- _TASK DIRECTIONS_
Copy exactly the lines of the data below that run from the line holding "(.95, .185), (1.1, .16), (1.1, 1.2)], -.6, .6))" through the line holding "for limits in", both ends included.

** Opening EXERCISE MATERIALS block **

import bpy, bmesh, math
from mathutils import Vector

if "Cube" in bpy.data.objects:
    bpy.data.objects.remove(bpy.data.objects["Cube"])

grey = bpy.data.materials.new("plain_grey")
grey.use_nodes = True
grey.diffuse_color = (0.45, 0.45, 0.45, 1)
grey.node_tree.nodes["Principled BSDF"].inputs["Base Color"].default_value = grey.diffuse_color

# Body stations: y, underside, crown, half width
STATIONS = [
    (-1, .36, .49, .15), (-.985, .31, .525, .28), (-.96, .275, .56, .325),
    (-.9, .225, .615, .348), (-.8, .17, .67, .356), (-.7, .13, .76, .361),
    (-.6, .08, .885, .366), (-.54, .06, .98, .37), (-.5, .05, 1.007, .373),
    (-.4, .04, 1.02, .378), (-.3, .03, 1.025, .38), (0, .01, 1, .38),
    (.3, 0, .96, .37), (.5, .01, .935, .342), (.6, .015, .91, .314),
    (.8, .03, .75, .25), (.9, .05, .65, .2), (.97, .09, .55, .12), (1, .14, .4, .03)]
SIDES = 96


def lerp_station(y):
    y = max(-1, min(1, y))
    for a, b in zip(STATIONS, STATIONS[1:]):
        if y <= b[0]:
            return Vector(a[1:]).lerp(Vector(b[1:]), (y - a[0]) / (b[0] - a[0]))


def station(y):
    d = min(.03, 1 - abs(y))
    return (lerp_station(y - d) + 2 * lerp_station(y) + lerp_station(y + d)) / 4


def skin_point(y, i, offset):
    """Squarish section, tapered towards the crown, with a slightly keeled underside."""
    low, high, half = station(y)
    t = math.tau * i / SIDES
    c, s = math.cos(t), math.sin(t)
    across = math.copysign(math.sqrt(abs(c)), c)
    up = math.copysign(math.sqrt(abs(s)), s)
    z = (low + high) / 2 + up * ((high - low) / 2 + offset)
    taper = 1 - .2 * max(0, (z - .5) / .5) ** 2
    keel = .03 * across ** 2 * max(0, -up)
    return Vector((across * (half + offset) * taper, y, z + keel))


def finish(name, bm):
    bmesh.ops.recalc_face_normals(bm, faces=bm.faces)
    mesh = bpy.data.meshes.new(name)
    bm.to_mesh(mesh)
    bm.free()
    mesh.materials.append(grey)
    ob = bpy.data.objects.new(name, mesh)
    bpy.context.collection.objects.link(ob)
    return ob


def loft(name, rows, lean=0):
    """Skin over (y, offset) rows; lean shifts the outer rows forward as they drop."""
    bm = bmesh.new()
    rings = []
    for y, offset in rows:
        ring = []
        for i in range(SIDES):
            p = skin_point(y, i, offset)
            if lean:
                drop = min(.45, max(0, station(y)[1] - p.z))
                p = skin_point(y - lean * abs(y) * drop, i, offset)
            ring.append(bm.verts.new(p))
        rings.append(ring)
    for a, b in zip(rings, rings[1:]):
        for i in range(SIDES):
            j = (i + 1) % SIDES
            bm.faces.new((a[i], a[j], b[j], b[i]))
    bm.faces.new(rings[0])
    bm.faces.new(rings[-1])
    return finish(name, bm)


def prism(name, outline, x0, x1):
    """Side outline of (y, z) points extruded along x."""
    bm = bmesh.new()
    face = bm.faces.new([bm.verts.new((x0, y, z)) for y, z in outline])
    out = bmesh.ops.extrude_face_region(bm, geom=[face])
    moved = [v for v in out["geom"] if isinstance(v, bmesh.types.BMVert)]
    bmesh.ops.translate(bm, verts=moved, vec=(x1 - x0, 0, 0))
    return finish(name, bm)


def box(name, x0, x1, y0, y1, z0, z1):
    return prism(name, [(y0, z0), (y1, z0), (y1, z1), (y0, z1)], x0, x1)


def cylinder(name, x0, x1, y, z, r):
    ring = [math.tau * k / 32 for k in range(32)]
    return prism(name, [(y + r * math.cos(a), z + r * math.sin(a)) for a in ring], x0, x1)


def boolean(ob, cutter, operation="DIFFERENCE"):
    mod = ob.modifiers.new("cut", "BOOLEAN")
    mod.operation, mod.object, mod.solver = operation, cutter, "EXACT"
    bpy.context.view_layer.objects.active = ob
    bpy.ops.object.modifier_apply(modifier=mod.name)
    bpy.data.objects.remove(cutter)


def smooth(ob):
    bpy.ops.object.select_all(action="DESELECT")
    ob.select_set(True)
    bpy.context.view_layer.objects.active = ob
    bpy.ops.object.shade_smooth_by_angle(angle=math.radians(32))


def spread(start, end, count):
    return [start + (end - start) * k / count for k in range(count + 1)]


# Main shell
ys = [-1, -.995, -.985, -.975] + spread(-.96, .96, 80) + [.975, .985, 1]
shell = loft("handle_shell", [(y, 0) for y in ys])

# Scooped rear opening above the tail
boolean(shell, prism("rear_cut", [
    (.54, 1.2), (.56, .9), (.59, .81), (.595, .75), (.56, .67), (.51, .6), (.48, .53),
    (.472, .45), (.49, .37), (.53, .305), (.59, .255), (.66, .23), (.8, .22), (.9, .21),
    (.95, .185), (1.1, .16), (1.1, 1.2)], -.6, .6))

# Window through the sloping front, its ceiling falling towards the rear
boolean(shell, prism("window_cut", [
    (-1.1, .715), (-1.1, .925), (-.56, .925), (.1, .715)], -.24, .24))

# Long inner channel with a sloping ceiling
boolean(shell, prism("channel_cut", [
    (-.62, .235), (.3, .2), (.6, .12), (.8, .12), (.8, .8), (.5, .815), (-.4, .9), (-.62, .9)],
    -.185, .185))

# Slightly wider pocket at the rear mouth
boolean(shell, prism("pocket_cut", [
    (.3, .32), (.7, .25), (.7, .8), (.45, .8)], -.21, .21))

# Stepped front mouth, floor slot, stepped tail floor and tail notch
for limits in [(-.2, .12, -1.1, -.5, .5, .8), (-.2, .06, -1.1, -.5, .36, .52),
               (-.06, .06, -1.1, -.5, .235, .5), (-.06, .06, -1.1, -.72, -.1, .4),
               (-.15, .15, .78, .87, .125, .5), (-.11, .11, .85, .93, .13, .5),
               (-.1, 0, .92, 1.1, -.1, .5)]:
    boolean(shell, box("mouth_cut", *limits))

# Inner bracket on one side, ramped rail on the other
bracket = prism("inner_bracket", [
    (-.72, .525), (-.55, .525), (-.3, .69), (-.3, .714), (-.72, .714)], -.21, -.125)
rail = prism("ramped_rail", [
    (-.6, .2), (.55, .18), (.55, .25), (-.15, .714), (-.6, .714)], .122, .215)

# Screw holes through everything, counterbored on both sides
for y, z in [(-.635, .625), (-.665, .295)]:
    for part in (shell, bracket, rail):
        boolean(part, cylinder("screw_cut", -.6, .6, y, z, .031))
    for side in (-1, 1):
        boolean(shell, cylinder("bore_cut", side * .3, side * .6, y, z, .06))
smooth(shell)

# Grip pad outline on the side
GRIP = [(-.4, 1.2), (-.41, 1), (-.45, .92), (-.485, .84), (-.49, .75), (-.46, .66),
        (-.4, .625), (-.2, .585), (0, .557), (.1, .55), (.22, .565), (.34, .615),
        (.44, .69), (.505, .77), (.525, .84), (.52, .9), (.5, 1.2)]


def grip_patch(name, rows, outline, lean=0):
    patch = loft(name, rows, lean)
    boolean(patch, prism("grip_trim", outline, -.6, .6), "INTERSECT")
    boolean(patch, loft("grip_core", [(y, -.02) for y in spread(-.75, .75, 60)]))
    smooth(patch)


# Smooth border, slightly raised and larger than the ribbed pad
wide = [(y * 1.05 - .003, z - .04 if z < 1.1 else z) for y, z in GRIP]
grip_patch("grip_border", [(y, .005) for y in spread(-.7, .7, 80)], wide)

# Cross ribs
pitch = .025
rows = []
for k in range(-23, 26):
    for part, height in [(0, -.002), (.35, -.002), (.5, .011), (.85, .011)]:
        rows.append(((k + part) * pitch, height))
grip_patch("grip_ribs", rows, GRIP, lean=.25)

** Closing EXERCISE MATERIALS block **

- _OUTPUT FOR THIS EXERCISE_
    (.95, .185), (1.1, .16), (1.1, 1.2)], -.6, .6))

# Window through the sloping front, its ceiling falling towards the rear
boolean(shell, prism("window_cut", [
    (-1.1, .715), (-1.1, .925), (-.56, .925), (.1, .715)], -.24, .24))

# Long inner channel with a sloping ceiling
boolean(shell, prism("channel_cut", [
    (-.62, .235), (.3, .2), (.6, .12), (.8, .12), (.8, .8), (.5, .815), (-.4, .9), (-.62, .9)],
    -.185, .185))

# Slightly wider pocket at the rear mouth
boolean(shell, prism("pocket_cut", [
    (.3, .32), (.7, .25), (.7, .8), (.45, .8)], -.21, .21))

# Stepped front mouth, floor slot, stepped tail floor and tail notch
for limits in [(-.2, .12, -1.1, -.5, .5, .8), (-.2, .06, -1.1, -.5, .36, .52),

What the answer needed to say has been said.